SRM Dura Ace Battery replacement

SRM Dura Ace Battery Replacement at Home Made Easy

I knew this was bound to happen. One day, it simply didn’t wake up. After months of trusty service my SRM Dura Ace Powermeter did not connect to my bike computer.

I bought the SRM second hand, it was fully functional, however, I can tell it has been used a lot. Maintenance history unknown, I was anticipating how on that really important time trial I would lose power data.

Well it was less dramatic than that, one autumn day it simply took 15min till the SRM paired up and the next day I got no response at all. Couple of rides before that I would notice the 3s average power acting weird ( dropping to 100-150W when I was doing a steady 220W average) on some occasions. That should have rang a bell that I need to look into changing the batteries.

Being the DIY type and training with power junkie I set up on replacing the batteries ASAP!

SRM Batteries

SRMs come with two types of batteries – a round lithium cell (mostly older wired units) or 1-2 square 3.6V lithium thionyl batteries. These batteries have extremely low rate of discharge so can be stored for 10 or so years. On one of those lazy weekends I should have opened up my powermeter to see which type it required so when the time came I wouldn’t have to lose a week of having no power data. I always learn the hard way…

My wireless SRM Dura Ace requires 2xLTC-7PN-S4 batteries. The LTC-7PN-S2 is the exactly same unit, however, the wiring terminals are longer and not straight. You can cut and bend them yourself so either type works fine.

In Europe you can find them here under Lithium Primary cells.

In the US here (or Google: LTC-7PN-S4)

DIY SRM Battery Change

Remove the crankset from the bike; unbolt the chainnrings (the small ring holds the plastic cover down)

SRM Dura Ace Battery replacement step 1

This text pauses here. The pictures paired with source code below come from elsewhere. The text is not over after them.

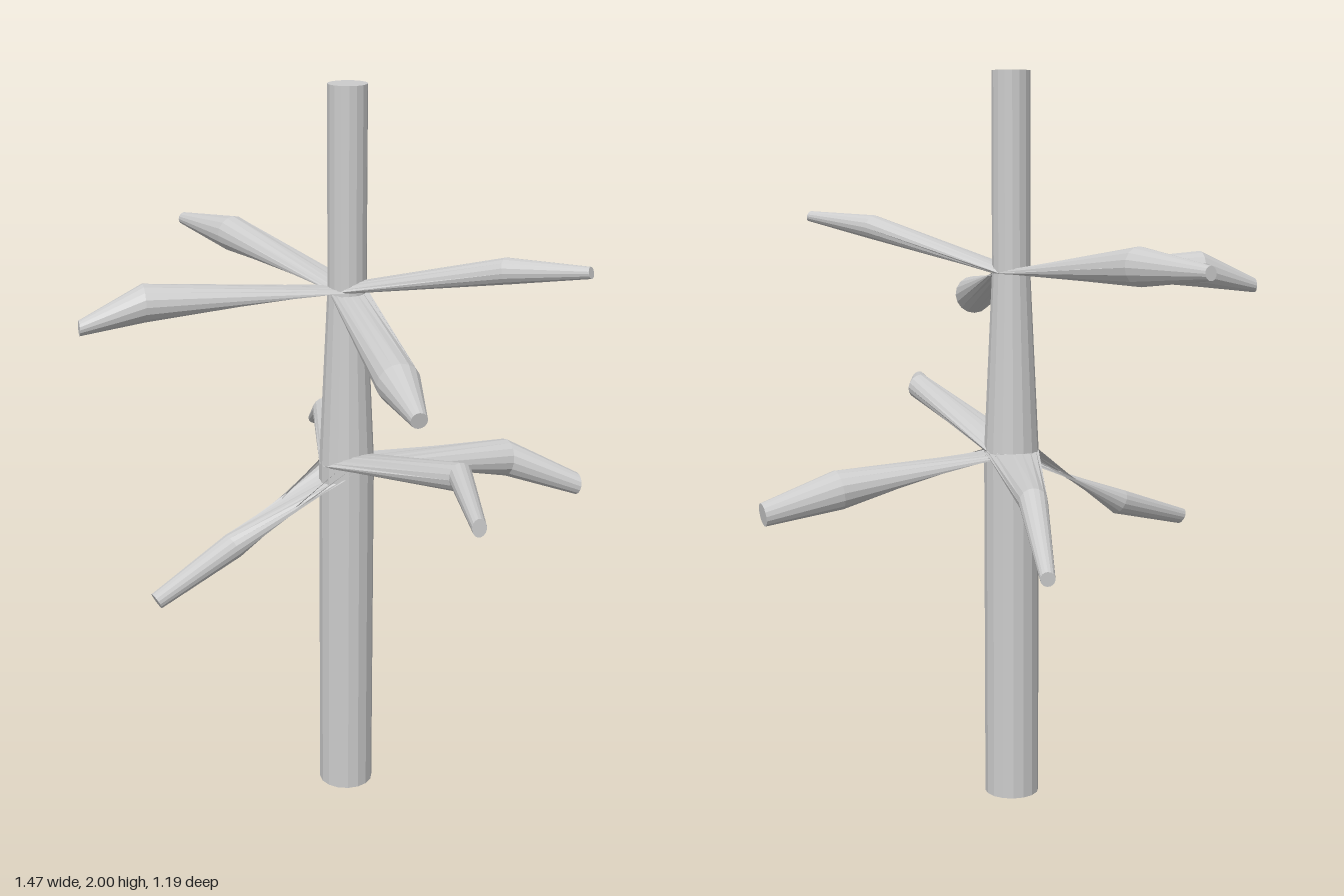
import * as THREE from 'three';

const SIDES = 16;
const CX = 0.035, CZ = -0.012; // trunk axis
const V = (x, y, z) => new THREE.Vector3(x, y, z);

// Branch skin: a flat ring around the trunk, a knee ring and a tip ring, closed at the tip
function branchGeometry(y, rTrunk, knee, rKnee, tip, rTip) {
  const base = V(CX, y, CZ);
  const dir = knee.clone().sub(base).normalize();
  const out = V(dir.x, 0, dir.z).normalize();
  const side = V(0, 1, 0).cross(out).normalize();
  const up = dir.clone().cross(side);
  const ring = (c, r, u) => Array.from({ length: SIDES }, (_, i) => {
    const a = (i / SIDES) * Math.PI * 2;
    return c.clone().addScaledVector(side, r * Math.cos(a)).addScaledVector(u, r * Math.sin(a));
  });
  const rings = [
    ring(base, rTrunk, out.clone().negate()),
    ring(knee, rKnee, up),
    ring(tip, rTip, up),
  ];
  const pts = [];
  for (let i = 0; i < SIDES; i++) {
    const j = (i + 1) % SIDES;
    for (let k = 0; k < 2; k++) {
      const [a, b, c, d] = [rings[k][i], rings[k][j], rings[k + 1][j], rings[k + 1][i]];
      pts.push(a, b, c, a, c, d);
    }
    pts.push(tip, rings[2][i], rings[2][j]);
  }
  const geo = new THREE.BufferGeometry().setFromPoints(pts);
  geo.computeVertexNormals();
  return geo;
}

export function createModel() {
  const tree = new THREE.Group();
  tree.name = 'bareTree';
  const bark = new THREE.MeshStandardMaterial({ color: 0xcccccc, flatShading: true });
  bark.name = 'greyBark';

  const add = (geo, name) => {
    const mesh = new THREE.Mesh(geo, bark);
    mesh.name = name;
    tree.add(mesh);
    return mesh;
  };

  // Trunk: straight foot, tapering middle, straight top
  const R0 = 0.075, R1 = 0.052, Y0 = 0.98, Y1 = 1.465;
  const profile = [[0, 0], [R0, 0], [R0, Y0], [R1, Y1], [R1, 2], [0, 2]];
  const trunk = add(
    new THREE.LatheGeometry(profile.map(([r, y]) => new THREE.Vector2(r, y)), SIDES), 'trunk');
  trunk.position.set(CX, 0, CZ);

  // Branches: knee, knee radius, tip, tip radius
  const lower = [
    [V(-0.09, 0.8, 0.31), 0.036, V(-0.12, 0.72, 0.57), 0.023],
    [V(0.522, 1.095, 0.128), 0.037, V(0.727, 1.08, 0.333), 0.022],
    [V(0.24, 0.91, -0.47), 0.053, V(0.408, 0.838, -0.587), 0.032],
    [V(-0.36, 0.945, -0.38), 0.036, V(-0.565, 0.822, -0.568), 0.018],
  ];
  const upper = [
    [V(-0.49, 1.513, -0.13), 0.05, V(-0.735, 1.512, -0.18), 0.018],
    [V(0.495, 1.575, -0.083), 0.034, V(0.715, 1.6, -0.118), 0.015],
    [V(0.445, 1.362, 0.285), 0.055, V(0.6, 1.335, 0.405), 0.021],
    [V(-0.27, 1.465, 0.435), 0.05, V(-0.353, 1.415, 0.583), 0.02],
  ];
  lower.forEach((b, i) => add(branchGeometry(Y0, R0, ...b), `lowerBranch${i + 1}`));
  upper.forEach((b, i) => add(branchGeometry(Y1, R1, ...b), `upperBranch${i + 1}`));

  return tree;
}
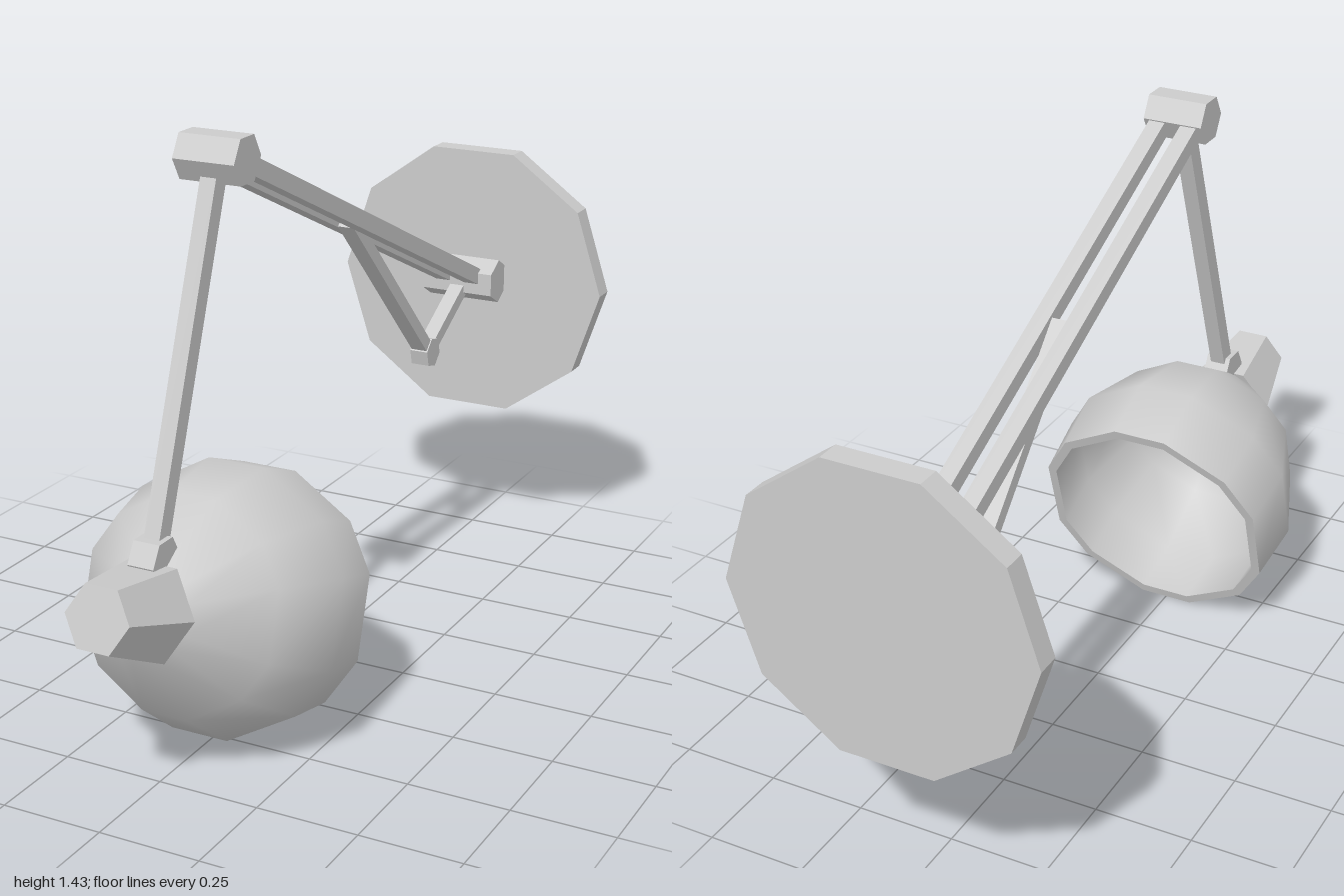
import * as THREE from 'three';

const material = new THREE.MeshStandardMaterial({ color: 0xcccccc, flatShading: true });
const smooth = new THREE.MeshStandardMaterial({ color: 0xcccccc });
const rad = THREE.MathUtils.degToRad;

export function createModel() {
  const lamp = new THREE.Group();
  lamp.name = 'wallLamp';

  const add = (parent, name, geometry, mat = material) => {
    const mesh = new THREE.Mesh(geometry, mat);
    mesh.name = name;
    parent.add(mesh);
    return mesh;
  };

  // Six-sided hinge pin lying along x
  const hinge = (name, y, z, radius, width, turn = 0) => {
    const mesh = add(lamp, name, new THREE.CylinderGeometry(radius, radius, width, 6, 1, false, rad(turn)));
    mesh.rotation.z = Math.PI / 2;
    mesh.position.set(0, y, z);
  };

  // Square bar between two [y, z] points
  const bar = (name, x, [y0, z0], [y1, z1], width, depth) => {
    const length = Math.hypot(y1 - y0, z1 - z0);
    const mesh = add(lamp, name, new THREE.BoxGeometry(width, length, depth));
    mesh.position.set(x, (y0 + y1) / 2, (z0 + z1) / 2);
    mesh.rotation.x = Math.atan2(z1 - z0, y1 - y0);
  };

  // Ten-sided wall plate
  const plate = add(lamp, 'wallPlate', new THREE.CylinderGeometry(0.385, 0.385, 0.06, 10, 1, false, rad(18)));
  plate.rotation.x = Math.PI / 2;
  plate.position.set(0, 0.755, -0.97);

  // Hinges
  const base = [0.772, -0.9], elbow = [1.385, 0.455], knee = [0.627, -0.645], neck = [0.552, 0.752];
  hinge('baseHinge', ...base, 0.06, 0.204, 30);
  hinge('elbowHinge', ...elbow, 0.06, 0.154);
  hinge('strutHinge', ...knee, 0.042, 0.05, 15);
  hinge('neckHinge', ...neck, 0.055, 0.066);

  // Arms and brace
  for (const side of [-1, 1]) {
    bar(side > 0 ? 'leftUpperArm' : 'rightUpperArm', side * 0.042, [0.785, -0.87], elbow, 0.042, 0.042);
  }
  bar('lowerArm', 0, elbow, neck, 0.04, 0.045);
  bar('braceLower', 0, base, knee, 0.04, 0.034);
  bar('braceUpper', 0, knee, [1.095, -0.178], 0.044, 0.034);

  // Lamp head, built along local y from the opening to the cap
  const head = new THREE.Group();
  head.name = 'lampHead';
  head.position.set(0, 0.2975, 0.32);
  head.rotation.x = rad(72.9);
  lamp.add(head);

  // Twelve-sided shade with slightly uneven facets
  const half = [12.9, 46.7, 70.9, 109.1, 133.3, 167.1];
  const angles = [...half, ...half.map(a => a + 180), half[0] + 360].map(rad);
  const shell = (name, profile) => {
    const geometry = new THREE.LatheGeometry(profile.map(p => new THREE.Vector2(...p)), 12);
    const pos = geometry.attributes.position, normal = geometry.attributes.normal;
    for (let i = 0; i < pos.count; i++) {
      const ring = Math.floor(i / profile.length);
      const a = angles[ring], r = profile[i % profile.length][0];
      pos.setX(i, r * Math.sin(a));
      pos.setZ(i, r * Math.cos(a));
      const n = Math.hypot(normal.getX(i), normal.getZ(i));
      const s = Math.sign(normal.getX(i) * Math.sin(a) + normal.getZ(i) * Math.cos(a));
      normal.setX(i, s * n * Math.sin(a));
      normal.setZ(i, s * n * Math.cos(a));
    }
    add(head, name, geometry, smooth);
  };
  shell('shadeOuter', [[0.315, 0], [0.328, 0.167], [0.257, 0.348], [0.105, 0.49]]);
  shell('shadeRim', [[0.291, 0], [0.315, 0]]);
  shell('shadeInner', [[0, 0.462], [0.095, 0.462], [0.239, 0.332], [0.305, 0.163], [0.291, 0]]);

  // Tapered six-sided cap behind the shade
  const cap = add(head, 'shadeCap', new THREE.CylinderGeometry(0.081, 0.122, 0.204, 6, 1, false, rad(30)));
  cap.position.y = 0.589;

  return lamp;
}
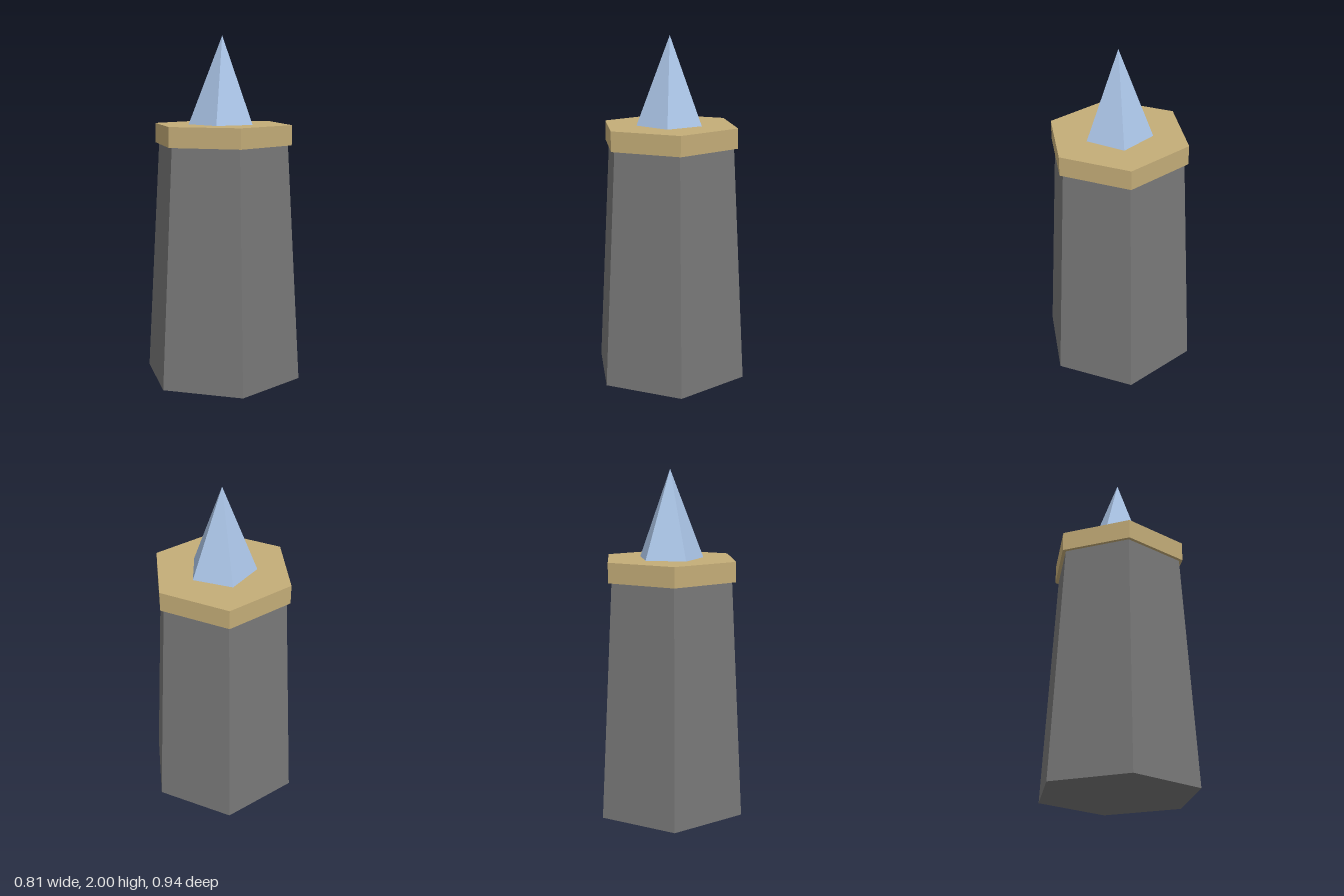
import * as THREE from 'three';

const material = (name, color) => {
  const m = new THREE.MeshStandardMaterial({ color, flatShading: true });
  m.name = name;
  return m;
};

export function createModel() {
  const group = new THREE.Group();
  group.name = 'crystalPillar';

  const stone = material('stone grey', 0x777777);
  const gold = material('pale gold', 0xc4ad78);
  const crystal = material('crystal blue', 0xaac4e6);

  // Adds an upright faceted prism, frustum or spire between two heights
  const addPart = (name, mat, rTop, rBottom, y0, y1, sides, turn = 0) => {
    const geo = new THREE.CylinderGeometry(rTop, rBottom, y1 - y0, sides, 1, false, turn);
    const mesh = new THREE.Mesh(geo, mat);
    mesh.name = name;
    mesh.position.y = (y0 + y1) / 2;
    group.add(mesh);
  };

  // Tapered hexagonal column with a corner facing front
  addPart('column', stone, 0.39, 0.47, 0, 1.38, 6);
  // Overhanging hexagonal cap
  addPart('cap', gold, 0.412, 0.412, 1.38, 1.495, 6);
  // Five-sided spire with a flat side facing front
  addPart('crystalSpire', crystal, 0, 0.196, 1.495, 2, 5, Math.PI);

  return group;
}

With a small screwdriver pry the plastic lid open (there are small indentations at each corner.) start with one side and gently go around.SRM Dura Ace Battery replacement step 2

Carefully lift the plastic lid (some SRM units have wires connected to the lid, DON’T break them!). In my case the lid is not connected to anything so it comes right off. Vóila you see the  two yellow batteries. Notice how the wires are pressed against the walls of the SRM. That is why they need the black plastic sleeves.SRM Dura Ace Battery replacement step 3

Slide off the plastic sleeves of the wires; Using a soldering iron disconnect and remove the old units

SRM Dura Ace Battery replacement step 4

Adjust (cut/bend) the terminals on your new batteries to match the old ones.SRM Dura Ace Battery replacement step 5

Re-solder (RED is “+”; BLACK is ground) and slide the plastic sleeves back over the wires. This one was actually tricky since the terminals need to bent towards each other so that they are not touching the walls of the SRM. I couldn’t get the plastic sleeves back on, however, there is about 1-2mm gap between the solder joint and the metal frame. The black plastic cap holds the batteries down so they shouldn’t be moving back and forth. If it ain’t broken don’t fix it.SRM Dura Ace Battery replacement step 6

If you have a small magnet at hand you can “wake-up” the powermeter and see if it can be paired to your computer. Simply move the magnet back and forth the two long blue components.

Follow the first steps in reverse order to re-assemble the crankset. Wipe off any dust/road grit from the rubber O-rings (and add some silicon grease) to ensure that no water can get inside your precious powermeter.

Re-check if the slope is what it used to be (in my case 18.0Hz/Nm). The zero offset value was around 630-650 before the battery change. It was 555 immediately afterwards. I check it before every ride and will report if anything changes over time. UPDATE: After my first ride I checked the zero offset a couple of times (Garmin Edge 500 updates it as well). It started at 559 and finished at 628, so overall the SRM is back to it’s pre-battery change state.

Re-install the crankset and go ride!

Total time was about 1h, since it has been a while that I have used a soldering iron and also getting the battery terminals bent the right sway took some fiddling. It is a tight space packed with (sensitive) electronics so I was overly careful not to break anything or tear any wires.

It was quite easy to do, just remember to take your time or you risk damaging a very expensive unit.

Good luck!

A drop of support means an ocean of gratitude.

If you find motivation and value in the content of TheTallCyclist, consider making a donation.




Print Friendly